Combining canvas illustration and computer design, artists Dan Fell and Vincent McIndoe designed the stamps, which feature action vignettes depicting the players on the spotlighted ice surface. The all-star logo is flanked by vignettes of the silhouettes of Maple Leaf Gardens and the Air Canada Centre—the site of the first and 50th NHL All-Star Game, respectively. Each star in the row of five along the bottom of the souvenir sheet symbolizes 10 years of All-Star match-ups.
“The challenge in this set was to convey both the excitement and the history of one of Canada’s national sports,” said Fell.
More recently, Canada Post unveiled its final instalment of the five-year NHL stamp collection at the Hockey Hall of Fame in Toronto. Alongside Howe, the 2017 “Canadian Hockey Legends” issue includes Gretzky; Orr; Richard; Jean Béliveau; and Mario Lemieux.
As a group, the all-star lineup scored more than 9,500 points in almost 7,000 regular-season games and won 40 Stanley Cups – 30 as players and another 10 as management – plus more than 80 individual awards.

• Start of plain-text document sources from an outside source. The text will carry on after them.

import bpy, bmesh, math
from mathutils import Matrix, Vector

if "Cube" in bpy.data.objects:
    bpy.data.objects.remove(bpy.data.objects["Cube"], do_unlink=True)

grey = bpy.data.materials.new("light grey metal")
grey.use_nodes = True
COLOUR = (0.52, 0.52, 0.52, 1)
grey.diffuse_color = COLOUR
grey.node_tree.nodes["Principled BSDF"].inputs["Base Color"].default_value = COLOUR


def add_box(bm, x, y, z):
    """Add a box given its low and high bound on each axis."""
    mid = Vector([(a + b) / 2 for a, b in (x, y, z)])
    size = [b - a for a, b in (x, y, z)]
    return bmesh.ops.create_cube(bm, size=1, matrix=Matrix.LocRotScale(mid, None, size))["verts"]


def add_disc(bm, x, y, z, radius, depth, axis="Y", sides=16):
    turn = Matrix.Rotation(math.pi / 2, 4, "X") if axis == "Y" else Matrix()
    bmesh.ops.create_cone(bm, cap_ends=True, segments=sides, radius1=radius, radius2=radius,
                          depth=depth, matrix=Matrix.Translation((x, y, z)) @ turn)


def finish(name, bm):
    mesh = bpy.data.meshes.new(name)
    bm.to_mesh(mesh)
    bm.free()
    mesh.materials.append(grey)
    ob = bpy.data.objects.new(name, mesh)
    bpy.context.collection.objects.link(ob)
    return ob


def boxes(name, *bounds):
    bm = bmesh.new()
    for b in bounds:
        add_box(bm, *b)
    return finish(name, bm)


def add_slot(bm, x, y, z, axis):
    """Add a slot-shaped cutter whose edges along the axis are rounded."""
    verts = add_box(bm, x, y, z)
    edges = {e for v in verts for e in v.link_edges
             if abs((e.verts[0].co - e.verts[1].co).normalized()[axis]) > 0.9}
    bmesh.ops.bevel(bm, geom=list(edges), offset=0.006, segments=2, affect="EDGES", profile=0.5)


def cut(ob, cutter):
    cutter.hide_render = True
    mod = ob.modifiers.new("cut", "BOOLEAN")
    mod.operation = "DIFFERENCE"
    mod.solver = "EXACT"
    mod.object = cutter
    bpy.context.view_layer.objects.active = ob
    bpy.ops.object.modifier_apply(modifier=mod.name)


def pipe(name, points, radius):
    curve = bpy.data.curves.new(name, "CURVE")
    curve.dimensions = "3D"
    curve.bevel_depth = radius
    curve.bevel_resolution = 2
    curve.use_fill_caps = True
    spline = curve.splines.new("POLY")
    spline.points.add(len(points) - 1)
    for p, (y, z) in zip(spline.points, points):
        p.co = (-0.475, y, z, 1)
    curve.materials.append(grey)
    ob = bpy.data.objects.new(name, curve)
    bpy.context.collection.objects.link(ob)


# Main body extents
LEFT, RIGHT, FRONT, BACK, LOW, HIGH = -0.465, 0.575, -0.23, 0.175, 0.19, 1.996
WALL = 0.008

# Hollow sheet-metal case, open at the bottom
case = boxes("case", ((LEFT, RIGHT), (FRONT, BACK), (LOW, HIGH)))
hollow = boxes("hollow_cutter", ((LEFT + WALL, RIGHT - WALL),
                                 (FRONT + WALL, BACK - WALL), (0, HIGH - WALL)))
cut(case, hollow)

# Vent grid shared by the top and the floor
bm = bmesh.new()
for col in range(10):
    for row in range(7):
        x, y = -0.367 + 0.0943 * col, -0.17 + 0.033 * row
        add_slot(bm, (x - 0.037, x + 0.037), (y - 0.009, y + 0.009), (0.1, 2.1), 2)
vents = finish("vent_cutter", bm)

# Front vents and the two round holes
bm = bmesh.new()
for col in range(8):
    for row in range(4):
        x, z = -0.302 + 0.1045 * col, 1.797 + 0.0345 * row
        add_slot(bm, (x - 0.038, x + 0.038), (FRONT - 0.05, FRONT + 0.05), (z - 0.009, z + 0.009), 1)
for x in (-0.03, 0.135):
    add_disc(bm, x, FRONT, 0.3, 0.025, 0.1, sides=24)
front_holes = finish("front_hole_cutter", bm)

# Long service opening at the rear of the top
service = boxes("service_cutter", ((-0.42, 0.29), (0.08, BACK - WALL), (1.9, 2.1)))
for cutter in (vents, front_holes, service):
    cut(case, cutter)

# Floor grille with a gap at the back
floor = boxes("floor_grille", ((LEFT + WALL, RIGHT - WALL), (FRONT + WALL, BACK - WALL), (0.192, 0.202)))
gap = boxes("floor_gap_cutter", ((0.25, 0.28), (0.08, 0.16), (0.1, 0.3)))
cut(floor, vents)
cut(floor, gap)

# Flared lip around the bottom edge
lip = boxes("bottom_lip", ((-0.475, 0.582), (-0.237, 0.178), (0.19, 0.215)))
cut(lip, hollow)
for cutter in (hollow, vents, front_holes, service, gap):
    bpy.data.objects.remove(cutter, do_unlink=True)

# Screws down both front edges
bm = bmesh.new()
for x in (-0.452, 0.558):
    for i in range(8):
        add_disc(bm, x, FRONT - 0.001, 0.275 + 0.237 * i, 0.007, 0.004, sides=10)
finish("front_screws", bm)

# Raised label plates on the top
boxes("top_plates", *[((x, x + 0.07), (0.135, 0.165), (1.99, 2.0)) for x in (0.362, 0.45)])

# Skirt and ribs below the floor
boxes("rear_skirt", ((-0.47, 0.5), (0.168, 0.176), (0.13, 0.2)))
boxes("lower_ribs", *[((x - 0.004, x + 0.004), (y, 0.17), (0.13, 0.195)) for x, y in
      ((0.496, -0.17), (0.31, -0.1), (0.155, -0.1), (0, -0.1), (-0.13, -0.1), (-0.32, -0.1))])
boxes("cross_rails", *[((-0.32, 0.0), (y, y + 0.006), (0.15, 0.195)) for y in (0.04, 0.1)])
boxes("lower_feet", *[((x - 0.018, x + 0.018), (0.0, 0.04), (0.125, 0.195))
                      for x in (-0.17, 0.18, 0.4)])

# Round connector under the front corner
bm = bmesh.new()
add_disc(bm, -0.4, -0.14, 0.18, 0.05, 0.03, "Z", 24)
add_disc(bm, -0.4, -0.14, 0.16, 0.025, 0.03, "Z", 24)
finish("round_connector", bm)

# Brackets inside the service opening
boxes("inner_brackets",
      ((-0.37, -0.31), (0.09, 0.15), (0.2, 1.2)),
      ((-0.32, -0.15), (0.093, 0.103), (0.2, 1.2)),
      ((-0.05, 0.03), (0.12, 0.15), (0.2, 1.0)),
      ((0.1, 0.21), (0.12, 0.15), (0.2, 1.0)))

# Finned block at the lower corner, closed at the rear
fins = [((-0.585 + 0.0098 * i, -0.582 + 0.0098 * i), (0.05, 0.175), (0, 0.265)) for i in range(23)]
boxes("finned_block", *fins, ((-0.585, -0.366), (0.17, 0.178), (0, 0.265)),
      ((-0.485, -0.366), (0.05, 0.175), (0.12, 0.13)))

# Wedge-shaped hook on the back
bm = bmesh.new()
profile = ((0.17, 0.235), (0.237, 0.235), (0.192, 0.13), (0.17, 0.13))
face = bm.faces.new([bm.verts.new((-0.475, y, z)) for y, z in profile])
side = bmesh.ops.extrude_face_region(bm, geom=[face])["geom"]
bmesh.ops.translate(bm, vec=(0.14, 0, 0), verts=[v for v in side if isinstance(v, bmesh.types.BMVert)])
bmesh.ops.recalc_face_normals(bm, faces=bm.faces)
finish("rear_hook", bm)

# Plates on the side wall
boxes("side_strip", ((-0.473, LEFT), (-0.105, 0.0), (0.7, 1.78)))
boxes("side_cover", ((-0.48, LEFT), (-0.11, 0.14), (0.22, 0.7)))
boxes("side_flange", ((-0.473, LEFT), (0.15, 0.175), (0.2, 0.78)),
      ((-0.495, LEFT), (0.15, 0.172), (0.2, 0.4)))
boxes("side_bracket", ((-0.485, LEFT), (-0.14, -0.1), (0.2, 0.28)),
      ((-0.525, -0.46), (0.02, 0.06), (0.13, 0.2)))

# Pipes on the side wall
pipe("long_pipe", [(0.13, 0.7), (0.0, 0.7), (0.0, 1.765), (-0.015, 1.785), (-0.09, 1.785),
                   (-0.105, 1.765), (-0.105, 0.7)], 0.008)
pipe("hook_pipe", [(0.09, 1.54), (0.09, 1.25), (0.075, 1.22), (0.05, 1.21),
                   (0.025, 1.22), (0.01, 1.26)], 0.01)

Designed by Avi Dunkelman and Joe Gault, of the Toronto-based Mix Design Group, each new Canadian Hockey Legends stamp features a head-and-shoulders image of the respective uniformed player with an image of the Stanley Cup in the background.
Hockey card souvenir sheets showing the players holding the Cup were only available in packs of six—much like hockey cards.
“These players really changed the game of hockey forever. They’re some of the biggest stars the world of sports has ever seen, and they take centre stage in the final instalment of Canada Post’s five-year NHL stamp series,” said TSN hockey analyst James Duthie, who served as the emcee for the 2017 unveiling.
Each stamp measures 40 millimetres by 32 millimetres with simulated perforations and was printed by Lowe-Martin on Tullis Russell paper using seven-colour lithography.
On Oct. 26, 2014, Howe suffered a major stroke. He died two years later, on June 10, 2016. He was 88.